On July 29, 1861, Missouri Governor Claiborne Jackson addressed a “large crowd assembled in front of the Spotswood House [Hotel]” on the desperate situation out west in his home state. In mid-June, Jackson and former senator and pro-secessionist David Rice Atchison traveled east to the Confederate capital as a diplomatic plea for help with President Jefferson Davis. At the same time, commander of the pro-Confederate Missouri State Guard Sterling Price trained his inexperienced volunteer soldiers in southwest Missouri preparing for a rematch against Brig. Gen. Nathaniel Lyon’s Army of the West that had ousted the secessionists from the state capital at Jefferson City in May.
Jackson and Atchison hoped that Jefferson Davis would further support their efforts to forcibly take back Jefferson City and officially declare Missouri’s loyalty to the Southern Confederacy. In early May, Davis had sent three field guns to Jackson in order to assist in the capture of the largest slave state arsenal, the St. Louis Arsenal.” However, Lyon’s troops captured them first, along with Jackson’s militia force. With this disaster for the Confederates, Davis was unwilling to supply more munitions and aid to Jackson without the state’s official secession from the Union. The summer trip to the East was Jackson’s attempt to regain the trust of Davis. By bringing Atchison along, who served alongside Davis in Congress, Jackson believed his ability to negotiate with Davis would hopefully improve. It did. Davis and the Confederate Congress appropriated $1 million to Missouri’s efforts once the state passed its ordinance of secession.
At the Spotswood Hotel in Richmond, Jackson was determined to express and share his Rebel zeal with the people of the Commonwealth of Virginia.
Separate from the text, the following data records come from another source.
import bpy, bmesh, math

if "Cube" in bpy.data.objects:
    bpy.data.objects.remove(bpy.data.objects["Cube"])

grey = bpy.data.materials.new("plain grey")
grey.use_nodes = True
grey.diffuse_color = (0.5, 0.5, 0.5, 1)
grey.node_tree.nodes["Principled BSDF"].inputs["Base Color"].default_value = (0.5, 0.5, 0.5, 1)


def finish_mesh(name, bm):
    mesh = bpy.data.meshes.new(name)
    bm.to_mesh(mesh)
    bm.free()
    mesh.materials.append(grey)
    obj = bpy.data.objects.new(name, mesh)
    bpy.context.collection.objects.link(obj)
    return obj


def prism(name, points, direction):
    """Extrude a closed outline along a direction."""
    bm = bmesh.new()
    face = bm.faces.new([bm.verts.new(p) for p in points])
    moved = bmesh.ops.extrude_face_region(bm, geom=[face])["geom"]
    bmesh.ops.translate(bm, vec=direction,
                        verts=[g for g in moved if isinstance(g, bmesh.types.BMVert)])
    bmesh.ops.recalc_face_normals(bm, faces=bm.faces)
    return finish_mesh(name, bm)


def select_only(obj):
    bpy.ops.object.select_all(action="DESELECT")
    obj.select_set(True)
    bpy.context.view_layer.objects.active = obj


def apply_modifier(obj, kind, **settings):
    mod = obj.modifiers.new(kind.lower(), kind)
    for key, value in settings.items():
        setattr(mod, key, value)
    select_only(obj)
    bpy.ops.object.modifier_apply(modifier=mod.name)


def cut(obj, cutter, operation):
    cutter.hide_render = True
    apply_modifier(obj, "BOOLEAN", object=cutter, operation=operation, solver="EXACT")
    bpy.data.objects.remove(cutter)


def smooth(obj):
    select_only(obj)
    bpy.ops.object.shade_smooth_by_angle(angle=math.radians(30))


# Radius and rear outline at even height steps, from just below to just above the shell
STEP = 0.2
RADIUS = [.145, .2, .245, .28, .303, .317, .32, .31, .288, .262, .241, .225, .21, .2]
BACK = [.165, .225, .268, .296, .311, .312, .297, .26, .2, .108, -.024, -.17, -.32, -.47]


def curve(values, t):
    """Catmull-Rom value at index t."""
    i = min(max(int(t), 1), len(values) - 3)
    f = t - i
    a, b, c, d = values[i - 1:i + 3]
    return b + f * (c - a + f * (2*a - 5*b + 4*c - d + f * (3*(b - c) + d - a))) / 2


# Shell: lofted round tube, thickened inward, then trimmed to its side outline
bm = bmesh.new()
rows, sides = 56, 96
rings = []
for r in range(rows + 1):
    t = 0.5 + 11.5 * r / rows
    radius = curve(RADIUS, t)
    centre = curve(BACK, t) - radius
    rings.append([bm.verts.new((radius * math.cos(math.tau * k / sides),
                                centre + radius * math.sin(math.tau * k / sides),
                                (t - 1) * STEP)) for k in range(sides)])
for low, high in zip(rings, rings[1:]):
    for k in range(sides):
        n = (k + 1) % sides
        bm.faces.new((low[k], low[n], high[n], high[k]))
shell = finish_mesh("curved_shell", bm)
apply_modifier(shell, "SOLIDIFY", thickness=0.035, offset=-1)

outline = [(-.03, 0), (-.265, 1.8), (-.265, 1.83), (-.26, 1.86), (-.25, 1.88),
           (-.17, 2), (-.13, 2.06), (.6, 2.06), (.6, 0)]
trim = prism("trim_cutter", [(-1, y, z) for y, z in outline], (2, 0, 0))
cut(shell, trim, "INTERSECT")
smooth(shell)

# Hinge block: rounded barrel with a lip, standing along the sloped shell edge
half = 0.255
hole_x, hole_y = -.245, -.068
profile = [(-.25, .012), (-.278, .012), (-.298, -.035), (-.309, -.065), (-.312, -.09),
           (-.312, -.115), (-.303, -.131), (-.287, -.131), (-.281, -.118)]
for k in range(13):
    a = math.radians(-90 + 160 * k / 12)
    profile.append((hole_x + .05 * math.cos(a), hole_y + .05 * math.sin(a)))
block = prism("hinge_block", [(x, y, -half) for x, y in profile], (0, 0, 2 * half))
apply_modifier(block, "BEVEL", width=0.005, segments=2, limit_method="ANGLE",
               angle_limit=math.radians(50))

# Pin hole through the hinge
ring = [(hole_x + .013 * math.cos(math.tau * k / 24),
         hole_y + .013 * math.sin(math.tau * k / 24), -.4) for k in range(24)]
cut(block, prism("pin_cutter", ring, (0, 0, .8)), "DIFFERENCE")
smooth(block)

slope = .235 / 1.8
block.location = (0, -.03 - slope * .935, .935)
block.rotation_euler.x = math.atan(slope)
The goal for Jackson was to show Virginians that Missouri was going to be a decisive battleground, too. Continue reading “Missouri Governor Claiborne Jackson in Richmond, Virginia”